* _EXERCISE DETAILS_:
Take the data below and extract the lines from the one with "for s, w, z, radius, depth" to the one with "# Dark red skin", inclusive, exactly as written.

* _ENTRIES SUPPLIED_:
:::

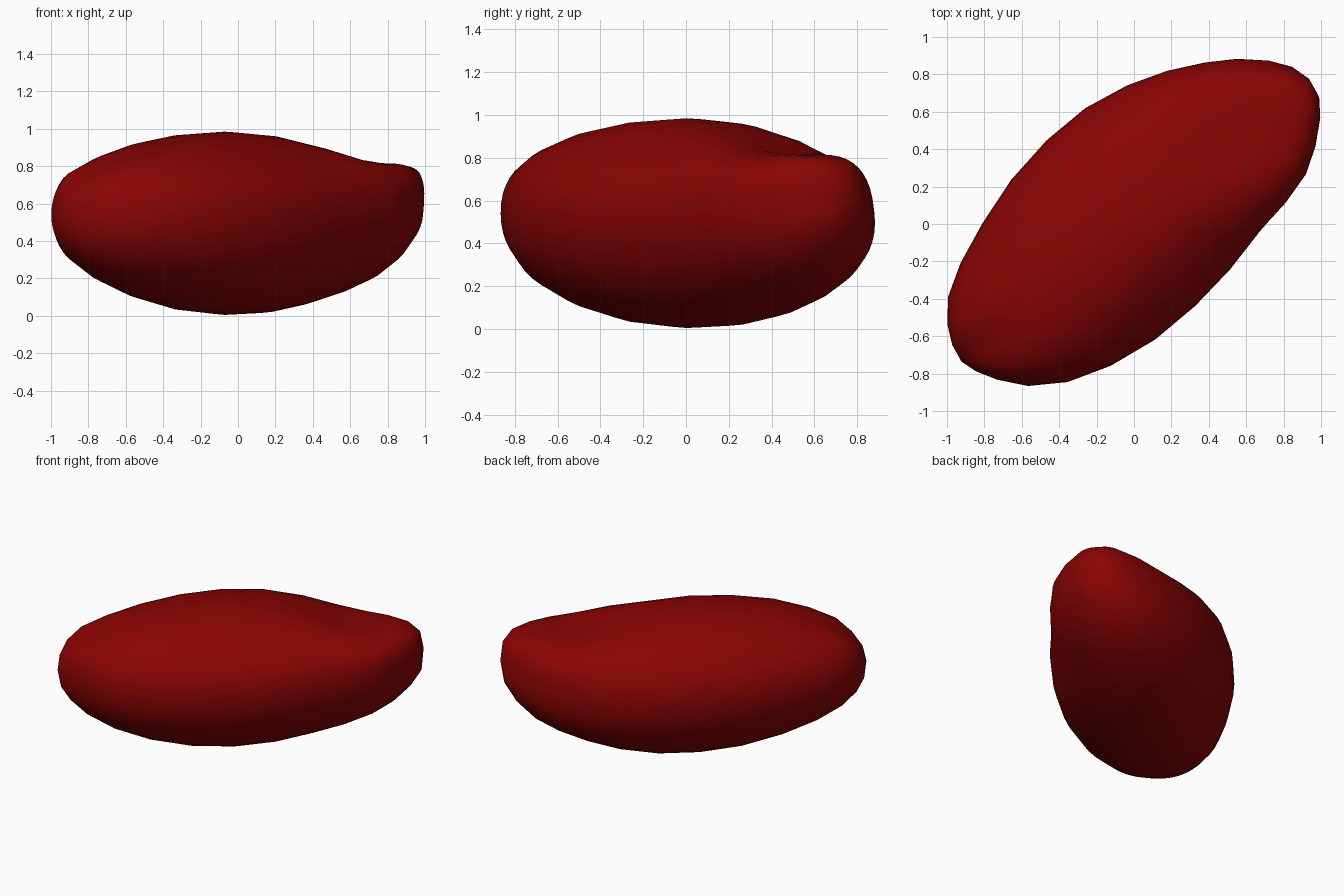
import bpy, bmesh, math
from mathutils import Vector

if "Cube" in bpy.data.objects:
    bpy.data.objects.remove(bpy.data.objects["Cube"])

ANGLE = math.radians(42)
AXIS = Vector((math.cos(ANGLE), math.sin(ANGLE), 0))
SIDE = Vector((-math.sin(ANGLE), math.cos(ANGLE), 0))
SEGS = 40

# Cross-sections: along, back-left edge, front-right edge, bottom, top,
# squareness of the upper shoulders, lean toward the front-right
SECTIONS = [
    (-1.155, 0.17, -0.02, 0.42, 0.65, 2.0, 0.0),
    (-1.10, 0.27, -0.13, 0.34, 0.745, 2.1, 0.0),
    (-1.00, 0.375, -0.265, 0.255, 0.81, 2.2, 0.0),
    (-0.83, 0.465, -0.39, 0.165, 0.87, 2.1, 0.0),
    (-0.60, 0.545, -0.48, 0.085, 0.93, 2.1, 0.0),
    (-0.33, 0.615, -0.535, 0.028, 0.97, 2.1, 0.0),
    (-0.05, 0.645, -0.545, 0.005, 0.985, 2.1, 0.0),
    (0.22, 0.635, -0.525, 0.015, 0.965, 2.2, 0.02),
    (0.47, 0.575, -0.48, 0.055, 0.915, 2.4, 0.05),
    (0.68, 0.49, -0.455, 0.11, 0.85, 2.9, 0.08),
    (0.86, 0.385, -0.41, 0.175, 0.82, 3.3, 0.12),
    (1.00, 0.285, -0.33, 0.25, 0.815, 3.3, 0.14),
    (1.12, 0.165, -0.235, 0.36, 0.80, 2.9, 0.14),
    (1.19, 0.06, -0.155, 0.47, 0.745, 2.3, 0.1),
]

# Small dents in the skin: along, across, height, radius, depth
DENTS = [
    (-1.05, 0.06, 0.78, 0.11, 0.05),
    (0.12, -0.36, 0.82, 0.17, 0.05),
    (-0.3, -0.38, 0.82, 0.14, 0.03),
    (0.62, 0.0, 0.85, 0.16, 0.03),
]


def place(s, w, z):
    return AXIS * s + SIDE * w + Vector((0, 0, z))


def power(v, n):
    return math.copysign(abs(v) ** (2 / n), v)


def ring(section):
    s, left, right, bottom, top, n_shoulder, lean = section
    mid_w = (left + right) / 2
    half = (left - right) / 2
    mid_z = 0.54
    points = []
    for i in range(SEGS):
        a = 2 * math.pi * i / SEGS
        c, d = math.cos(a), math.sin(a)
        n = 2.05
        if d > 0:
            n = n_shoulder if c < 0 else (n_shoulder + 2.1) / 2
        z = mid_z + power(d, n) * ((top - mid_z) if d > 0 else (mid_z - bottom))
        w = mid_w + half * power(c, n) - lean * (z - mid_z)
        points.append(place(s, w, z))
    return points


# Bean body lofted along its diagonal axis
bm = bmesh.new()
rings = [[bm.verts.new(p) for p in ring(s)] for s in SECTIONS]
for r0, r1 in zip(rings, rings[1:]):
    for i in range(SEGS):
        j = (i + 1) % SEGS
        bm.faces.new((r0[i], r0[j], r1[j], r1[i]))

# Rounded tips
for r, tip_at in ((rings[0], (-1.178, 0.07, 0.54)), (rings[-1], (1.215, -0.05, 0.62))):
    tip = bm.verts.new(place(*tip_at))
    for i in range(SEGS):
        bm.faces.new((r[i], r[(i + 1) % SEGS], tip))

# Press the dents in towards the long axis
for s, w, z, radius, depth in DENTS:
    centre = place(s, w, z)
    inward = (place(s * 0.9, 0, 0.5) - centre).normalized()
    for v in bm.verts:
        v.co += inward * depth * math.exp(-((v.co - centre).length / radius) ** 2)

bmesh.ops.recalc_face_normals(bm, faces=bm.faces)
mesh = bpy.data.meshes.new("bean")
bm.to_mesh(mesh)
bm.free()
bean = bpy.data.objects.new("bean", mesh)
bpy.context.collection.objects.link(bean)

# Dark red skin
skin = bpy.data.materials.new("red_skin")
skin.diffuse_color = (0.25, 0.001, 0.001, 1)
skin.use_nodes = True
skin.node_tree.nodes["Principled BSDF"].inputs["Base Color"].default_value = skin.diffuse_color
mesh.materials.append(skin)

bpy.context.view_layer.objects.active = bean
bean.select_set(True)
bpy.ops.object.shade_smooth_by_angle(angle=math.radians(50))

:::

* _TASK OUTPUT_:
for s, w, z, radius, depth in DENTS:
    centre = place(s, w, z)
    inward = (place(s * 0.9, 0, 0.5) - centre).normalized()
    for v in bm.verts:
        v.co += inward * depth * math.exp(-((v.co - centre).length / radius) ** 2)

bmesh.ops.recalc_face_normals(bm, faces=bm.faces)
mesh = bpy.data.meshes.new("bean")
bm.to_mesh(mesh)
bm.free()
bean = bpy.data.objects.new("bean", mesh)
bpy.context.collection.objects.link(bean)

# Dark red skin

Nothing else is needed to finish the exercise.